Fortunately, there are many professionals with training in working with people struggling with eating issues and the results are very promising.

Professional staff at the Counseling and wellness Center have specific training and experience in these issues and can help students navigate these difficult issues.

Here re some guidelines for helping a friend who may be dealing with an eating disorder:

If you and others have observed behaviors in your friend or roommate that are suggestive of an eating disorder, you are in a position to help.

  • Make a plan to approach the person in a private place when there is no immediate stress and time to talk.
  • Present in a caring but straightforward way what you have observed and what your concerns are. Tell him or her that you are worried and want to help. (Friends who are too angry with the person to talk supportively should not be a part of this discussion.)
  • Give the person time to talk and encourage them to verbalize feelings.

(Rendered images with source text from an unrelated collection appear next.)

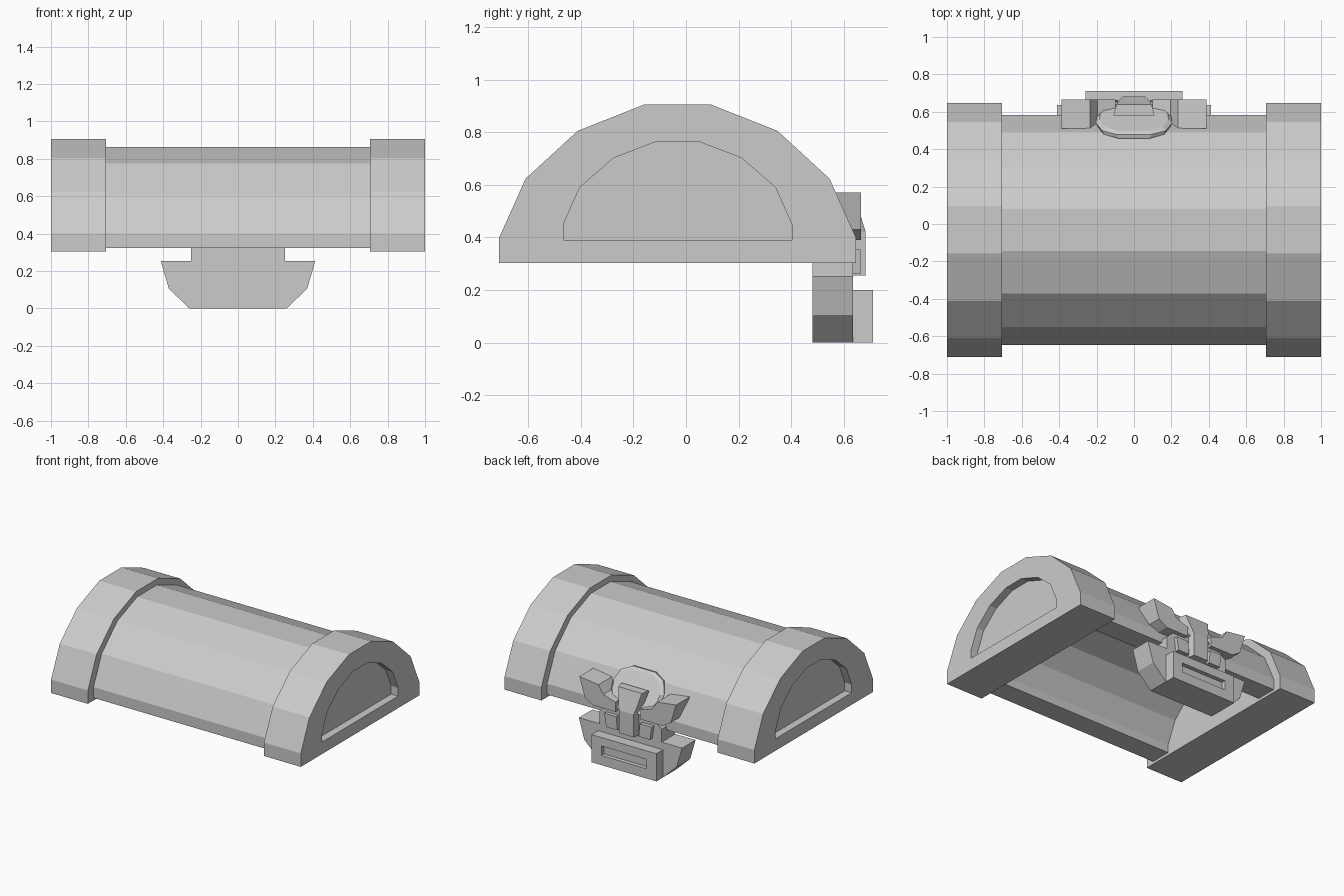
import bpy, bmesh

if "Cube" in bpy.data.objects:
    bpy.data.objects.remove(bpy.data.objects["Cube"])

CY = -0.032  # barrel axis in y


def loft(name, loops):
    """Closed solid through a series of equal-length 3D loops."""
    bm = bmesh.new()
    rings = [[bm.verts.new(p) for p in loop] for loop in loops]
    n = len(rings[0])
    for a, b in zip(rings, rings[1:]):
        for i in range(n):
            j = (i + 1) % n
            bm.faces.new((a[i], a[j], b[j], b[i]))
    bm.faces.new(rings[0])
    bm.faces.new(rings[-1])
    bmesh.ops.recalc_face_normals(bm, faces=bm.faces)
    me = bpy.data.meshes.new(name)
    bm.to_mesh(me)
    bm.free()
    ob = bpy.data.objects.new(name, me)
    bpy.context.collection.objects.link(ob)
    return ob


def prism_x(name, pts, x0, x1):
    return loft(name, [[(x, y, z) for y, z in pts] for x in (x0, x1)])


def prism_y(name, pts, y0, y1):
    return loft(name, [[(x, y, z) for x, z in pts] for y in (y0, y1)])


def box(name, x0, x1, y0, y1, z0, z1):
    return prism_y(name, [(x0, z0), (x1, z0), (x1, z1), (x0, z1)], y0, y1)


def mirrored(half):
    """Symmetric outline from its positive half, listed bottom to top."""
    return half + [(-u, v) for u, v in reversed(half)]


def arch(half):
    return [(CY + u, v) for u, v in mirrored(half)]


def carve(ob, cutter):
    cutter.hide_render = True
    mod = ob.modifiers.new("carve", 'BOOLEAN')
    mod.operation = 'DIFFERENCE'
    mod.solver = 'EXACT'
    mod.object = cutter
    bpy.context.view_layer.objects.active = ob
    bpy.ops.object.modifier_apply(modifier=mod.name)
    bpy.data.objects.remove(cutter)


# End caps with a recessed arched panel
cap = arch([(0.678, 0.303), (0.678, 0.40), (0.578, 0.623), (0.38, 0.805), (0.127, 0.905)])
panel = arch([(0.434, 0.39), (0.434, 0.45), (0.372, 0.59), (0.243, 0.702), (0.078, 0.765)])
for side, s in (("right", 1), ("left", -1)):
    ob = prism_x("end_cap_" + side, cap, 0.705 * s, 1.0 * s)
    carve(ob, prism_x("recess_cutter", panel, 0.945 * s, 1.1 * s))

# Hollow barrel lid: outer arch joined to inner arch as one open shell outline
half = [(0.614, 0.322), (0.614, 0.40), (0.52, 0.605), (0.34, 0.775), (0.113, 0.862)]
inner = arch([(y * 0.75, 0.322 + (z - 0.322) * 0.75) for y, z in half])
prism_x("barrel_lid", arch(half) + inner[::-1], -0.706, 0.706)

# Latch back plate and keyhole block with its slot
prism_y("latch_plate", mirrored([(0.26, 0), (0.37, 0.105), (0.413, 0.253),
                                 (0.25, 0.253), (0.25, 0.345), (0.17, 0.42)]), 0.48, 0.635)
block = box("latch_block", -0.26, 0.26, 0.63, 0.71, 0, 0.2)
carve(block, box("slot_cutter", -0.18, 0.18, 0.68, 0.8, 0.07, 0.138))

# Central tongue, wider at the top and bending over the lid
tongue = [(0.07, 0.683, 0.255), (0.07, 0.683, 0.42), (0.09, 0.665, 0.48), (0.11, 0.64, 0.565)]
loft("latch_tongue", [[(-w, y - 0.06, z), (w, y - 0.06, z), (w * 0.85, y, z), (-w * 0.85, y, z)]
                      for w, y, z in tongue])

# Faceted crest leaning on the lid behind the tongue
crest = mirrored([(0.13, 0.40), (0.20, 0.50), (0.205, 0.55), (0.17, 0.62), (0.09, 0.655)])
loft("latch_crest", [[(x * k, 0.495 + (0.66 - z) * 0.6 + dy, 0.53 + (z - 0.53) * k)
                      for x, z in crest]
                     for dy, k in ((-0.04, 0.95), (-0.02, 1), (0, 0.9))])

# Curved wings and small studs on both sides
wing = [(0.10, 0.39), (0.28, 0.39), (0.345, 0.43), (0.387, 0.57),
        (0.235, 0.55), (0.195, 0.49), (0.10, 0.46)]
for side, s in (("right", 1), ("left", -1)):
    prism_y("latch_wing_" + side, [(x * s, z) for x, z in wing], 0.51, 0.666)
    stud = [(0.085, 0.26), (0.175, 0.26), (0.19, 0.355), (0.095, 0.355)]
    prism_y("latch_stud_" + side, [(x * s, z) for x, z in stud], 0.60, 0.663)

Ask clarifying questions. Listen carefully; accept what is said in a non-judgmental manner.
  • Do not argue about whether there is or is not a problem–power struggles are not helpful. Perhaps you can say, “I hear what you are saying and I hope you are right that this is not a problem. But I am still very worried about what I have seen and heard, and that is not going to go away.”
  • Provide information about resources for treatment.  Explain that the services of the Counseling Center on campus are free and totally confidential. Offer to go with the person to the Counseling Center and wait while they have their first appointment. Ask them to consider going for one appointment before they make a decision about ongoing treatment. If they would prefer to see a nurse practitioner or nutritionist, let them know that that is available through the Health Center.
  • If you are concerned that the eating disorder is severe or life-threatening, enlist the help of the Counseling Center, Health Center, relative, friend, or roommate of the person before you intervene. Present a united and supportive front with others.
  • If the person denies the problem, becomes angry, or refuses treatment, understand that this is often part of the illness. Besides, they have a right to refuse treatment (unless their life is in danger). You may feel helpless, angry, and frustrated with them. You might say, “I know you can refuse to go for help, but that will not stop me from worrying about you or caring about you. I may bring this up again to you later, and maybe we can talk more about it then.” Follow through on that—and on any other promise you make.
  • Do not try to be a hero or a rescuer; you will probably be resented. If you do the best you can to help on several occasions and the person does not accept it, stop. Remind yourself you have done all it is reasonable to do. Eating disorders are stubborn problems, and treatment is most effective when the person is truly ready for it. You may have planted a seed that helps them get ready.
  • Eating disorders are usually not emergency situations. But, if the person is suicidal or otherwise in serious immediate danger, get professional help immediately.